**RECORDS FOR THIS EXERCISE:**
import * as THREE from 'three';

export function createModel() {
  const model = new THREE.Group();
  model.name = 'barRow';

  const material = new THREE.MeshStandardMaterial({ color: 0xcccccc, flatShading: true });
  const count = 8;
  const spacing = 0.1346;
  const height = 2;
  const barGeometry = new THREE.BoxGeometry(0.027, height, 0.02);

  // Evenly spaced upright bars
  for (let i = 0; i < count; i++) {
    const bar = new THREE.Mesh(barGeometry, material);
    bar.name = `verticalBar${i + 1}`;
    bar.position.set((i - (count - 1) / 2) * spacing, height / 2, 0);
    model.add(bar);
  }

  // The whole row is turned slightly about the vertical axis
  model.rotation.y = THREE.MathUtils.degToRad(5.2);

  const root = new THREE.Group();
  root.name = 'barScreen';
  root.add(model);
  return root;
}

**EXERCISE:**
Copy all lines from the entries that contain the word "count".

**RESULT FOR THIS TASK:**
  const count = 8;
  for (let i = 0; i < count; i++) {
    bar.position.set((i - (count - 1) / 2) * spacing, height / 2, 0);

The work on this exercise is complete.